Brain Aneurysm Found to be More Likely in Women Who Smoke Than Those Who Don’tadmin
According to new research, women between the ages of 30 and 60 with a history of smoking have a four-fold increased risk for having an unruptured intracranial aneurysm (UIA), and a seven-fold increased risk if they have underlying chronic hypertension.
In order to identify this connection, the researchers analyzed the brain scans of 545 women between the ages of 30 and 60 at teaching and research hospitals in Canada and the United States from 2016 to 2018. These scans revealed that 152 of the 545 women had 185 unruptured brain aneurysms, meaning some women had more than one. Of these 152 abnormal brain scans, high blood pressure as well as a history of smoking or currently smoking applied to 46 percent and 57.5 percent respectively.

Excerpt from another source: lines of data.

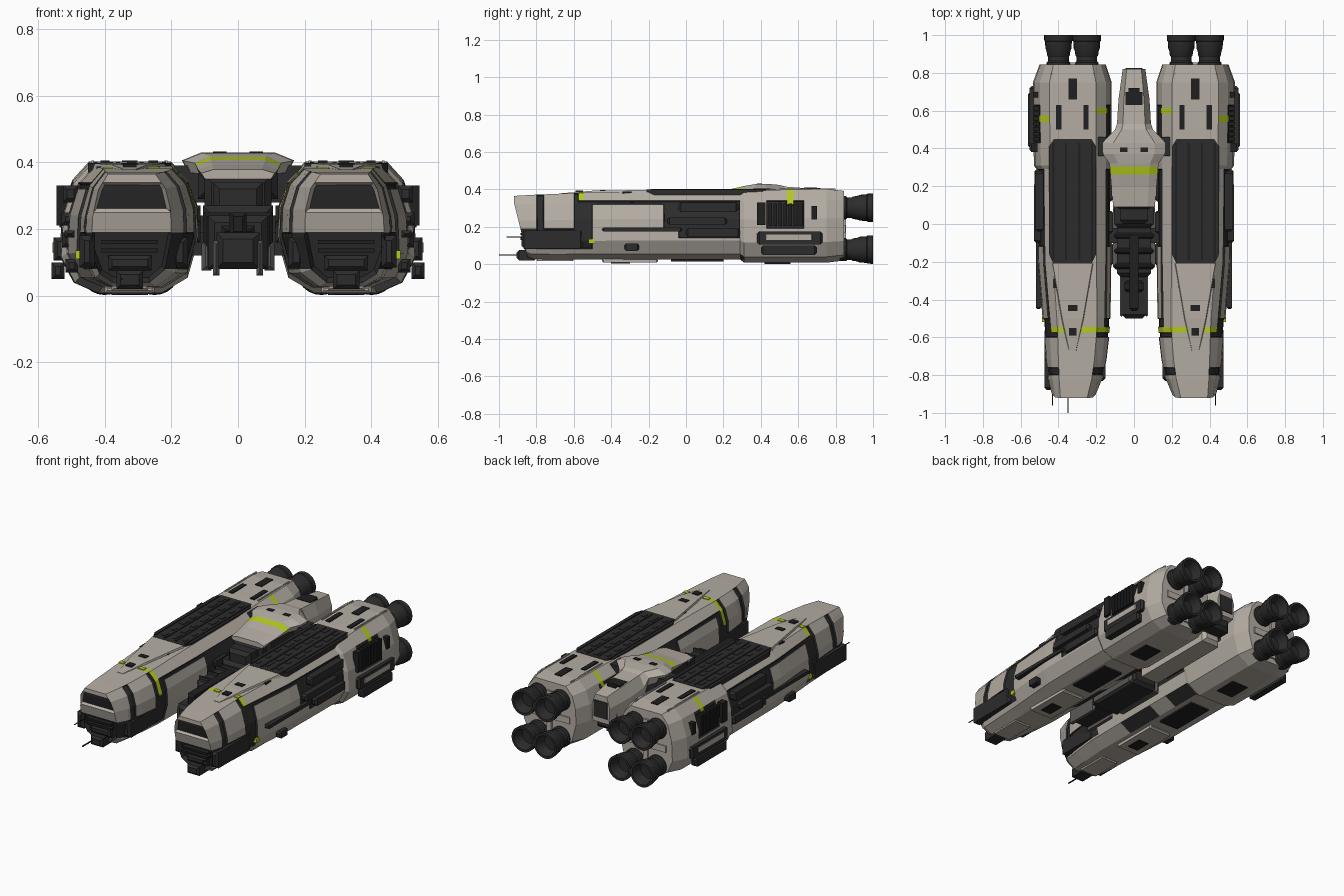
import bpy, bmesh, math, random
from mathutils import Vector

if "Cube" in bpy.data.objects:
    bpy.data.objects.remove(bpy.data.objects["Cube"])
random.seed(4)

def material(name, rgb):
    m = bpy.data.materials.new(name)
    m.diffuse_color = (*rgb, 1)
    m.use_nodes = True
    m.node_tree.nodes["Principled BSDF"].inputs["Base Color"].default_value = m.diffuse_color
    return m

BEIGE = material("hull beige", (0.46, 0.42, 0.37))
DARK = material("charcoal", (0.025, 0.025, 0.026))
BLACK = material("black", (0.014, 0.014, 0.015))
GREEN = material("lime stripe", (0.46, 0.60, 0.012))
GREY = material("worn grey", (0.10, 0.097, 0.092))

def finish(name, bm, mats, mirror=False, smooth=False):
    bmesh.ops.recalc_face_normals(bm, faces=bm.faces[:])
    me = bpy.data.meshes.new(name)
    bm.to_mesh(me)
    bm.free()
    for m in mats:
        me.materials.append(m)
    ob = bpy.data.objects.new(name, me)
    bpy.context.collection.objects.link(ob)
    if mirror:
        ob.modifiers.new("mirror", 'MIRROR')
    if smooth:
        bpy.context.view_layer.objects.active = ob
        ob.select_set(True)
        bpy.ops.object.shade_smooth_by_angle(angle=math.radians(35))
        ob.select_set(False)
    return ob

def add_loft(bm, rings):
    """Skin closed rings of points and cap both ends."""
    vs = [[bm.verts.new(p) for p in r] for r in rings]
    n = len(vs[0])
    for a, b in zip(vs, vs[1:]):
        for i in range(n):
            bm.faces.new((a[i], a[(i + 1) % n], b[(i + 1) % n], b[i]))
    bm.faces.new(vs[0])
    bm.faces.new(vs[-1][::-1])

def cut(bm, axis, values):
    for v in values:
        no = Vector((0, 0, 0))
        no[axis] = 1
        bmesh.ops.bisect_plane(bm, geom=bm.verts[:] + bm.edges[:] + bm.faces[:],
                               plane_co=no * v, plane_no=no, dist=1e-5)

def boxes(name, items, mat, mirror=False, taper=0.0):
    """Boxes given as (x0, x1, y0, y1, z0, z1); taper narrows the front and back ends."""
    bm = bmesh.new()
    for x0, x1, y0, y1, z0, z1 in items:
        t = min(taper, (z1 - z0) * .45, (x1 - x0) * .45)
        ring = lambda y, k: [(x0 + k, y, z0 + k), (x1 - k, y, z0 + k), (x1 - k, y, z1 - k), (x0 + k, y, z1 - k)]
        rings = [ring(y0, 0), ring(y1, 0)]
        if t:
            rings = [ring(y0, t), ring(y0 + t, 0), ring(y1 - t, 0), ring(y1, t)]
        add_loft(bm, rings)
    return finish(name, bm, [mat], mirror)

# --- Hull: one lofted section along y, cut and painted by rule, then mirrored ---
PROFILE = [(.27, 0), (.08, .12), (0, .42), (.01, .67), (.075, .87), (.2, 1), (.79, 1),
           (.91, .86), (.985, .6), (1, .28), (.9, .08), (.73, 0)]
STATIONS = [(-.91, .20, .44, .04, .365), (-.82, .165, .458, .028, .371), (-.72, .145, .468, .025, .375),
            (-.55, .125, .48, .025, .382), (-.2, .12, .51, .025, .387), (.29, .12, .515, .025, .389),
            (.31, .118, .53, .008, .391), (.5, .118, .533, .008, .398), (.75, .118, .535, .008, .402),
            (.845, .15, .50, .02, .392)]
bm = bmesh.new()
add_loft(bm, [[(xi + u * (xo - xi), y, zb + v * (zt - zb)) for u, v in PROFILE]
              for y, xi, xo, zb, zt in STATIONS])
cut(bm, 2, (.08, .14, .19, .25, .32, .34))
for v in bm.verts:                      # raked nose face
    if v.co.y < -.9:
        v.co.y = -.92 + max(0, .33 - v.co.z) * .25
cut(bm, 1, (-.80, -.76, -.6, -.575, -.545, -.50, -.3, -.12, -.04, .1, .43, .54, .575, .585, .615, .63))
bmesh.ops.recalc_face_normals(bm, faces=bm.faces[:])
bm.normal_update()

def hull_paint(f):
    (x, y, z), n = f.calc_center_median(), f.normal
    if n.y < -.7:                       # nose: visor and jaw
        return 1 if z < .19 or .25 < z < .34 else 0
    if abs(n.y) > .7:
        return 0
    side, outer = abs(n.x) > .6, n.x > 0
    if -.575 < y < -.545 and n.z > -.1 and z > (.34 if outer else .25):
        return 3
    if n.z > .15 and z > .32 and ((outer and .54 < y < .575) or (not outer and .585 < y < .615)) and n.z < .9:
        return 3
    if side:
        if -.80 < y < -.76 and z > .18 or -.6 < y < -.575 and z > .14:
            return 1
        if y < -.5 and .08 < z < .19:
            return 1
        if -.575 < y < -.04 and .19 < z < .34:
            return 0 if -.5 < y < -.12 and z < .32 else 1
        if -.04 < y < .29 and .14 < z < .34:
            return 1
        if .43 < y < .63 and .19 < z < .34:
            return 1
    if n.z < -.3 and n.x < -.25 and (-.3 < y < -.04 or .1 < y < .29):
        return 1
    return 0

for f in bm.faces:
    f.material_index = hull_paint(f)
nose = lambda f: f.normal.y < -.7
for test, t, d in ((lambda f: nose(f) and f.calc_center_median().z > .2, .012, -.014),
                   (lambda f: nose(f) and f.calc_center_median().z < .2, .010, -.025),
                   (lambda f: abs(f.normal.x) > .6 and f.calc_center_median().y > -.8, .004, -.008)):
    part = [f for f in bm.faces if f.material_index == 1 and test(f)]
    rim = bmesh.ops.inset_region(bm, faces=part, thickness=t, depth=d, use_even_offset=False)["faces"]
    if t > .011:
        for f in rim:
            f.material_index = 0
    bm.normal_update()
finish("hull", bm, [BEIGE, DARK, BLACK, GREEN, GREY], True)

# Raised tapering spine on the fore deck
bm = bmesh.new()
add_loft(bm, [[(.325 - w - .012, y, .36), (.325 + w + .012, y, .36), (.325 + w, y, z), (.325 - w, y, z)]
              for y, w, z in ((-.67, .018, .379), (-.5, .055, .393), (-.21, .105, .397))])
finish("deck_spine", bm, [BEIGE], True)

# Dark roof bay with chamfered corners, rails and small machinery
bm = bmesh.new()
bay = [(.225, -.21), (.425, -.21), (.45, -.16), (.45, .41), (.425, .45), (.225, .45), (.2, .41), (.2, -.16)]
add_loft(bm, [[(x, y, z) for x, y in bay] for z in (.37, .3985)])
finish("roof_bay", bm, [DARK], True)
boxes("roof_rails", [(x - .006, x + .006, -.19, .43, .39, .402) for x in (.222, .29, .36, .428)], BLACK, True)
boxes("roof_machinery", [(x, x + random.uniform(.012, .03), y, y + random.uniform(.03, .07), .39, .4015)
                         for x in (.24, .305, .375) for y in [-.17 + .09 * k for k in range(7)]], DARK, True)

# Deck hatches and small dark marks
boxes("deck_hatches", [(.302, .348, .66, .77, .39, .405), (.24, .268, .5, .63, .39, .405),
                       (.385, .413, .5, .63, .39, .405), (.30, .35, -.46, -.43, .38, .398),
                       (.305, .345, -.59, -.55, .37, .394), (.235, .25, -.34, -.29, .37, .388),
                       (.41, .425, -.34, -.29, .37, .388)], BLACK, True)
boxes("deck_green_marks", [(.235, .272, -.573, -.547, .37, .386), (.375, .405, -.573, -.547, .37, .386)], GREEN, True)
boxes("deck_blocks", [(.212, .22, .5, .8, .38, .405), (.432, .44, .5, .8, .38, .405)], BEIGE, True)

# Nose chin and antennas
boxes("chin", [(.285, .365, -.905, -.8, .02, .075), (.26, .39, -.87, -.8, .075, .12)], DARK, True, .012)
boxes("jaw_slats", [(.24, .41, -.885, -.84, z, z + .012) for z in (.13, .155)], BLACK, True)
boxes("cheek_boxes", [(.43, .475, -.88, -.55, .085, .18), (.15, .2, -.83, -.55, .085, .175)], DARK, True, .015)
boxes("side_antennas", [(.429, .433, -.96, -.82, .143, .147)], BLACK, True)
boxes("long_antenna", [(-.352, -.346, -1, -.85, .047, .053)], BLACK)
boxes("cheek_green_marks", [(.468, .4875, -.52, -.49, .11, .135)], GREEN, True)

# Outer flank machinery, grille and side pod
boxes("flank_machinery", [(.48, .525, -.04, .28, .28, .33), (.49, .53, -.1, .22, .21, .25),
                          (.49, .528, 0, .29, .145, .19), (.49, .52, -.45, -.02, .175, .195)], DARK, True, .012)
boxes("flank_lower_panels", [(.48, .517, -.33, -.25, .07, .11)], DARK, True, .01)
boxes("side_grille", [(.5, .535, .44 + .027 * k, .46 + .027 * k, .205, .325) for k in range(7)], BLACK, True)
boxes("side_pod", [(.51, .553, .38, .73, .105, .175), (.52, .56, .40, .70, .05, .10)], DARK, True, .012)
boxes("pod_cover", [(.52, .556, .42, .68, .13, .16)], BEIGE, True, .008)
boxes("side_intake_post", [(.51, .545, .38, .425, .21, .33), (.5, .536, .67, .70, .24, .31)], BLACK, True)
boxes("inner_machinery", [(.112, .16, y, y + .12, z, z + .05) for y, z in
                          ((-.22, .16), (-.05, .22), (.12, .17), (.3, .22))], DARK, True, .01)

# Underside plates
boxes("belly_plate", [(.25, .40, -.45, -.15, .008, .03), (.27, .38, -.8, -.6, .016, .03)], BEIGE, True, .008)
boxes("belly_hatches", [(.27, .38, .42, .56, .002, .012), (.26, .39, -.08, .2, .015, .03),
                        (.29, .36, -.4, -.3, .004, .02)], BLACK, True)

# Engines: two by two on each hull
bm = bmesh.new()
NOZZLE = [(.82, .062), (.855, .062), (.862, .055), (.885, .055), (.892, .06), (.915, .063), (.93, .069),
          (.965, .071), (.97, .075), (1, .076), (1, .062), (.94, .045), (.94, .01)]
for cx in (.25, .40):
    for cz in (.302, .078):
        add_loft(bm, [[(cx + r * math.cos(a), y, cz + r * math.sin(a))
                       for a in [math.tau * k / 24 for k in range(24)]] for y, r in NOZZLE])
finish("engines", bm, [DARK], True, True)
boxes("engine_mounts", [(.19, .46, .8, .852, .17, .21), (.31, .34, .8, .856, .05, .34)], BEIGE, True)

# --- Centre body: cabin roof and tail in one loft with a green stripe ---
bm = bmesh.new()
add_loft(bm, [[(-.65 * w, y, t), (-w, y, t - .4 * (t - b)), (-.9 * w, y, b),
               (.9 * w, y, b), (w, y, t - .4 * (t - b)), (.65 * w, y, t)]
              for y, w, b, t in ((.09, .11, .35, .379), (.2, .12, .355, .393), (.32, .13, .365, .42),
                                 (.37, .165, .37, .428), (.43, .168, .37, .43), (.5, .10, .35, .424),
                                 (.53, .09, .25, .415), (.66, .082, .22, .405), (.82, .06, .22, .385))])
cut(bm, 1, (.263, .305))
bmesh.ops.recalc_face_normals(bm, faces=bm.faces[:])
for f in bm.faces:
    if f.normal.z > .25 and .263 < f.calc_center_median().y < .305:
        f.material_index = 1
finish("cabin", bm, [BEIGE, GREEN])
boxes("cabin_windows", [(.035, .075, .38, .405, .42, .432)], BLACK, True)
boxes("tail_hatch", [(-.045, .045, .63, .70, .38, .41), (-.03, .03, .70, .72, .38, .407)], BLACK)
boxes("tail_end", [(-.045, .045, .79, .825, .25, .35)], DARK)

# Dark core, boom and links between the hulls
boxes("core", [(-.10, .10, .08, .5, .16, .36), (-.12, .12, .13, .48, .29, .368), (-.065, .065, .45, .78, .16, .3),
               (-.105, .105, -.02, .5, .16, .27), (-.09, .09, -.28, .1, .08, .24),
               (-.065, .065, -.5, -.25, .08, .19), (-.075, .075, 0, .12, .24, .34)], DARK, False, .02)
boxes("core_ribs", [(-.105, .105, y, y + .035, .13, .25) for y in (-.24, -.16, -.08, 0)], BLACK, False, .012)
boxes("boom_arms", [(.055, .075, -.49, -.27, .06, .165), (.08, .11, -.24, .1, .075, .16)], GREY, True, .012)
boxes("boom_top", [(-.025, .025, -.46, -.05, .18, .25), (-.05, .05, -.36, -.3, .18, .21)], BLACK, False, .012)
boxes("hull_links", [(.08, .19, .36, .46, .28, .39), (.08, .17, .14, .30, .16, .24),
                     (.08, .17, -.1, -.02, .12, .19)], DARK, True)
boxes("core_keel", [(-.06, .06, .12, .7, .10, .17)], BEIGE, False, .02)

Brain aneurysms specifically tended to be higher in smokers with a habit of around 20 a day and a history of 29 years on average, IFLScience.com reports.
While these statistics are staggering, this study is purely observational, and “no direct causation can be drawn from the analysis of these brain scans and the findings cannot be generalized to all age groups,” but the researchers believe their findings indicate “consideration should be given to screening for [unruptured brain aneurysms] in women aged between 30 and 60 years who smoke cigarettes.”